§ AVAILABLE RECORDS:
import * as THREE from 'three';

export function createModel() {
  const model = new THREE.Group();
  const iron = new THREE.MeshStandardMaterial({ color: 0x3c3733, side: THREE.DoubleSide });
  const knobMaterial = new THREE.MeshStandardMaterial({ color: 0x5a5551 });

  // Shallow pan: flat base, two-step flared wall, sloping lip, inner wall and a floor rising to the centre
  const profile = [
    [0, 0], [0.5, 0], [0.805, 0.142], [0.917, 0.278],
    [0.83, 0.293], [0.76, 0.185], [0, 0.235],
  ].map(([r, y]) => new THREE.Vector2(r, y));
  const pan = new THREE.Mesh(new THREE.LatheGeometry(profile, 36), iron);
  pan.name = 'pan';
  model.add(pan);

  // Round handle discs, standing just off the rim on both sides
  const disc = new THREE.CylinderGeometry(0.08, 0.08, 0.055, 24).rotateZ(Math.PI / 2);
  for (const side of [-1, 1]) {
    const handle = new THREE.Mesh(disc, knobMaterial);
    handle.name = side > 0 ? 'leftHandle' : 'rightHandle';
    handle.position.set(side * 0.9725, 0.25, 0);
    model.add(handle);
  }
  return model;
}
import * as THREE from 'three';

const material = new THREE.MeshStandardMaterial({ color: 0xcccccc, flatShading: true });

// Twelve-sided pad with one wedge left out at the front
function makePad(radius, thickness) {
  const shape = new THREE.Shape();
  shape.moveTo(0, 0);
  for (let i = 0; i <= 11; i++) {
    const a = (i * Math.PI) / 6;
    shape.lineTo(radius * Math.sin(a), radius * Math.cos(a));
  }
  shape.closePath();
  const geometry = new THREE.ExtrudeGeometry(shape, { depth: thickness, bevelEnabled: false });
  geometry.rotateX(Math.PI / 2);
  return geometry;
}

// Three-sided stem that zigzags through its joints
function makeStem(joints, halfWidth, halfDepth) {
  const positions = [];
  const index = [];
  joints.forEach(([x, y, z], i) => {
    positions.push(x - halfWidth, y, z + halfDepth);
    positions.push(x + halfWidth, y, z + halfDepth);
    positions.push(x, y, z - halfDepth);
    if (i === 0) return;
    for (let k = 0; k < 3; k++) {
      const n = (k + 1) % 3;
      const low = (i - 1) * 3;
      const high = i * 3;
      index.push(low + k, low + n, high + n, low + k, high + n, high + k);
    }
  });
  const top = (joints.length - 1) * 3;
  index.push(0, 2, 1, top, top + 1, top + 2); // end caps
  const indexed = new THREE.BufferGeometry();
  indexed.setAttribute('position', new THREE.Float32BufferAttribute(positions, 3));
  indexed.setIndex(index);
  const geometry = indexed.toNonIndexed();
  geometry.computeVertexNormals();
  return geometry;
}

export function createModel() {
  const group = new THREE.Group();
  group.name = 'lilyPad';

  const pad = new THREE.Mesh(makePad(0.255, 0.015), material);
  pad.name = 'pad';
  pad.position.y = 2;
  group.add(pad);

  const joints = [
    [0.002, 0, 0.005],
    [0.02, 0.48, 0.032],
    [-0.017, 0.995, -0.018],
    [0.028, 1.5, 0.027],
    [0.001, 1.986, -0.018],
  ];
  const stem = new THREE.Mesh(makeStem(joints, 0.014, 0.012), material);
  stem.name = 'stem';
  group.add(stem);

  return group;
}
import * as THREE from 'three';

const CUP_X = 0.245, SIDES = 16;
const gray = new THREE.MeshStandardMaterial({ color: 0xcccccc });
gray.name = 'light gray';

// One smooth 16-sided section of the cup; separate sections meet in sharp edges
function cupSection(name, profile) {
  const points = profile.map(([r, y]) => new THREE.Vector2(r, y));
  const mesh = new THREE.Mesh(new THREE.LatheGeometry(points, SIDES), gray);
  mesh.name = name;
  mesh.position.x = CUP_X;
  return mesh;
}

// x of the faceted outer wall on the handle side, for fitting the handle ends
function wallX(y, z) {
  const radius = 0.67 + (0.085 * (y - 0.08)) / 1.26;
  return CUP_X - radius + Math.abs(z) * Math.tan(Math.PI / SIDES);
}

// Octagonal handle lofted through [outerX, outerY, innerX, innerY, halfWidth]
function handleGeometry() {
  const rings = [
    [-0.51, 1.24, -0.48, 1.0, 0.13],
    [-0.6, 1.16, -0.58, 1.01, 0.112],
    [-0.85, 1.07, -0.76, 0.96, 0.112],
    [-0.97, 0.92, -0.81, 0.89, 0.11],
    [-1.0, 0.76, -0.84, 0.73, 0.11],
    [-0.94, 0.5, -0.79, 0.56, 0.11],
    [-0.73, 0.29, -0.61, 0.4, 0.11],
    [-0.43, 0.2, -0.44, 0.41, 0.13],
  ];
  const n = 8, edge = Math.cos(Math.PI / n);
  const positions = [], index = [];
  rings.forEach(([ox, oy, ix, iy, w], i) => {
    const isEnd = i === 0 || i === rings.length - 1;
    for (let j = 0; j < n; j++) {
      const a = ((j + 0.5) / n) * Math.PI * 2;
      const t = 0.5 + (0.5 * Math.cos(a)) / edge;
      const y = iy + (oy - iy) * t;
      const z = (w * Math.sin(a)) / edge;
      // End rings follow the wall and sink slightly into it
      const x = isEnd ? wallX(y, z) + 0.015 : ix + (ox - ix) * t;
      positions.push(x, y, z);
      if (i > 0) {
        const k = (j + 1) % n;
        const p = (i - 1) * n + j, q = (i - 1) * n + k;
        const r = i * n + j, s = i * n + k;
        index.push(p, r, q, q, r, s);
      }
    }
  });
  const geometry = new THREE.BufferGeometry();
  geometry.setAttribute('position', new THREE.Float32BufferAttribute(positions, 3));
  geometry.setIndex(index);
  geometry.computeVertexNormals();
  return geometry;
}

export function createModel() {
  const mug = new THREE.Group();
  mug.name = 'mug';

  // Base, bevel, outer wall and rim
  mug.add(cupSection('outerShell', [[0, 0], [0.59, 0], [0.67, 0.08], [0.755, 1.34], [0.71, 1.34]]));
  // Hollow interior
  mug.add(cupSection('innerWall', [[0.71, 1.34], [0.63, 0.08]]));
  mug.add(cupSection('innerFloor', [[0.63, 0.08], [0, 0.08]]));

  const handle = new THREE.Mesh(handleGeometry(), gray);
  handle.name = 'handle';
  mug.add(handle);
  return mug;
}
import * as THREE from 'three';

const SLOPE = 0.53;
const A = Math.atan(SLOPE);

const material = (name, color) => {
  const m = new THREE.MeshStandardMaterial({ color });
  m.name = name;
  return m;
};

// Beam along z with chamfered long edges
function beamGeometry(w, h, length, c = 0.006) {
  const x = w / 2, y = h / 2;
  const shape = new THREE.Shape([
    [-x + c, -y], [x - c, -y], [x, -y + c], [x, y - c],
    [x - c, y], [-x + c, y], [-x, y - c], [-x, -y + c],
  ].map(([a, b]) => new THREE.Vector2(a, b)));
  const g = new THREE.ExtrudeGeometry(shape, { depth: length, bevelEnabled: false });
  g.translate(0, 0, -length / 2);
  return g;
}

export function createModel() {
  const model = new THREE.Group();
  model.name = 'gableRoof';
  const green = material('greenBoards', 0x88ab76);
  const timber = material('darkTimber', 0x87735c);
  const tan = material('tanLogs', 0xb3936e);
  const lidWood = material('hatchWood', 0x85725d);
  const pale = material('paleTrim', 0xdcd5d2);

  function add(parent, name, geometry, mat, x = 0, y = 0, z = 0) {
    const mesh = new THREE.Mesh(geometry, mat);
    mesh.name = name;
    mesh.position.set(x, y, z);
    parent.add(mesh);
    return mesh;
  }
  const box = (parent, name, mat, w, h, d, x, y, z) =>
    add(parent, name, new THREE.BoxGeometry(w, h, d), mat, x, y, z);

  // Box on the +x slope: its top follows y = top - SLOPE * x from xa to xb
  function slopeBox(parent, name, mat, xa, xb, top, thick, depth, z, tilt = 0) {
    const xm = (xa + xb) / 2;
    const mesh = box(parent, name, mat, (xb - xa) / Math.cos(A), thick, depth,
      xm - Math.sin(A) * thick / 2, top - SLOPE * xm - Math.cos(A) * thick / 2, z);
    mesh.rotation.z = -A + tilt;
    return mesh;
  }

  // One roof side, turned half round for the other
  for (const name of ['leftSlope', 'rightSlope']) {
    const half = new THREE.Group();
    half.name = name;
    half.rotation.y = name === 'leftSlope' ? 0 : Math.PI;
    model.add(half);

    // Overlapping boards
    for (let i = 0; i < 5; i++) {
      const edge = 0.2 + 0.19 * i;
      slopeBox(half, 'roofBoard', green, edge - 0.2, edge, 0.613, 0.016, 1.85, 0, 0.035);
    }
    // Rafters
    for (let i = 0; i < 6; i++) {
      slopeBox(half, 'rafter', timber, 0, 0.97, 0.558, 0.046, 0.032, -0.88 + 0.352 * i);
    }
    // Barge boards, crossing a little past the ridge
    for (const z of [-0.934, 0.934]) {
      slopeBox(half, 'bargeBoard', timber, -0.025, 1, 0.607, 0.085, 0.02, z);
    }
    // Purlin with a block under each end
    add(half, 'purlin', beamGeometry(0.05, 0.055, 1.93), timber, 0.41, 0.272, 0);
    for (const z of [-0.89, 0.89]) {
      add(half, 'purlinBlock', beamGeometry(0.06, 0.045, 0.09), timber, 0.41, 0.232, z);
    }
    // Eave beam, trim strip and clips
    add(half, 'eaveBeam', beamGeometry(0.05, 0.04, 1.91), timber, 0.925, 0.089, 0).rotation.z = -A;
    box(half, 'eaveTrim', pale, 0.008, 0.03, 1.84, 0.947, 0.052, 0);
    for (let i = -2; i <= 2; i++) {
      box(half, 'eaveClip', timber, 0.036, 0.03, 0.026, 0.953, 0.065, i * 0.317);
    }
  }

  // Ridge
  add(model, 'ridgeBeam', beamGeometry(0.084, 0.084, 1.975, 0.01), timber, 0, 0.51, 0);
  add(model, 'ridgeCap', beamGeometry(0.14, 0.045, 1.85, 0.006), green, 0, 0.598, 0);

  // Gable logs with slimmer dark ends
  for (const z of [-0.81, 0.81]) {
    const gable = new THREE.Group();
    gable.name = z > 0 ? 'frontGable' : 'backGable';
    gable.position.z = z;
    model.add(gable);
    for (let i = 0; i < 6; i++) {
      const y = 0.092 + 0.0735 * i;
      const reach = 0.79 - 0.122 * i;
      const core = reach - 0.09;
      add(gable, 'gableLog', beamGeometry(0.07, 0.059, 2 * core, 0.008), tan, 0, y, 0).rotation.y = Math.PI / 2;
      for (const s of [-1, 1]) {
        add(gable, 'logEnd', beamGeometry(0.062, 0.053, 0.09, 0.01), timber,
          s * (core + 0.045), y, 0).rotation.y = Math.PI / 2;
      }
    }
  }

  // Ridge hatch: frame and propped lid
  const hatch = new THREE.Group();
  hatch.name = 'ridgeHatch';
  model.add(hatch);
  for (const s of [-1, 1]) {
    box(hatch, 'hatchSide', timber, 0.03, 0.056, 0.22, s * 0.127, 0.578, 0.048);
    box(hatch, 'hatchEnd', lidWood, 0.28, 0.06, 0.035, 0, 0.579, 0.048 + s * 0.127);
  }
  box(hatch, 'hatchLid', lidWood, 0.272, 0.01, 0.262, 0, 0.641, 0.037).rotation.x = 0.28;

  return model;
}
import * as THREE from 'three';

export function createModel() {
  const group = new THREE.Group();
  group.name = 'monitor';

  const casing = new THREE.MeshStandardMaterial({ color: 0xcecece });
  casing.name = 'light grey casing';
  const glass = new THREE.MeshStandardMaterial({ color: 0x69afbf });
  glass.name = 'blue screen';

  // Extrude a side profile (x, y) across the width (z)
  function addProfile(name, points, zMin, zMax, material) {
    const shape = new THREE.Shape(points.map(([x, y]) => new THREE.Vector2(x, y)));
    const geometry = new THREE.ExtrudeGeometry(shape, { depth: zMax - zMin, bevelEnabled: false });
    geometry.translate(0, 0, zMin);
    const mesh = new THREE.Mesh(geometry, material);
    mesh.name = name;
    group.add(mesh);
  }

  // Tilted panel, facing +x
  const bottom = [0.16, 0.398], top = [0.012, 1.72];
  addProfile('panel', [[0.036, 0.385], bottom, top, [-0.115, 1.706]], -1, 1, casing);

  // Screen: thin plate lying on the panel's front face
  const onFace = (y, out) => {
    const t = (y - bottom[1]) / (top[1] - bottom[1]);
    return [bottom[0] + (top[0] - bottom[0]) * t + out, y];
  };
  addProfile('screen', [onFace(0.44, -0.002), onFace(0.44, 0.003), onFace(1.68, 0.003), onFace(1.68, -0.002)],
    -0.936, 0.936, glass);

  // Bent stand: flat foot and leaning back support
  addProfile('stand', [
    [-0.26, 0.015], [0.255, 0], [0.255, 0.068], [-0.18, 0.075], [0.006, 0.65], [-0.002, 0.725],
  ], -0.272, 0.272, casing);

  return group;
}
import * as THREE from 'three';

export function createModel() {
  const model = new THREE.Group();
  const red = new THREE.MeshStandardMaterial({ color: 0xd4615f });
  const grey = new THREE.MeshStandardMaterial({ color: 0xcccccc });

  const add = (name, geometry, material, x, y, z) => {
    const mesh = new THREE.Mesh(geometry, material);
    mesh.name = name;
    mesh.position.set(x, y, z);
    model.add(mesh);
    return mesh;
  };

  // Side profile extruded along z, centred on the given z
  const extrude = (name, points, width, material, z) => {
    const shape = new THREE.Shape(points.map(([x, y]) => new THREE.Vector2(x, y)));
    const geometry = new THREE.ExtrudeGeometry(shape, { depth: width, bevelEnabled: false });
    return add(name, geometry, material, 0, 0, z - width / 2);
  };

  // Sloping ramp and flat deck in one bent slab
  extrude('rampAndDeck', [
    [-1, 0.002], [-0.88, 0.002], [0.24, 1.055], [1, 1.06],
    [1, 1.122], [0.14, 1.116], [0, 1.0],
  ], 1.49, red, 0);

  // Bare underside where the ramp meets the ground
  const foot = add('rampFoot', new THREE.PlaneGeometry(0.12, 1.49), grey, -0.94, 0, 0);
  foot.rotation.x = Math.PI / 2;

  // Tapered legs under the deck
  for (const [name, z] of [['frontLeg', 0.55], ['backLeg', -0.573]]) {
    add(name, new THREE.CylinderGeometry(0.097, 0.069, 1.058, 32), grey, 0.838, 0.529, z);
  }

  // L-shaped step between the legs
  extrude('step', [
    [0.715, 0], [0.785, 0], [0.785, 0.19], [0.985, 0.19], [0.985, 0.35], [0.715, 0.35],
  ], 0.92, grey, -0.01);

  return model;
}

§ AIM OF THE TASK: Output, from the data above, the lines from the line with "m.name = name;" to the line with "new THREE.Vector2(a, b)));" exactly as they stand, both ends included and nothing else.

§ EXERCISE RESPONSE:
  m.name = name;
  return m;
};

// Beam along z with chamfered long edges
function beamGeometry(w, h, length, c = 0.006) {
  const x = w / 2, y = h / 2;
  const shape = new THREE.Shape([
    [-x + c, -y], [x - c, -y], [x, -y + c], [x, y - c],
    [x - c, y], [-x + c, y], [-x, y - c], [-x, -y + c],
  ].map(([a, b]) => new THREE.Vector2(a, b)));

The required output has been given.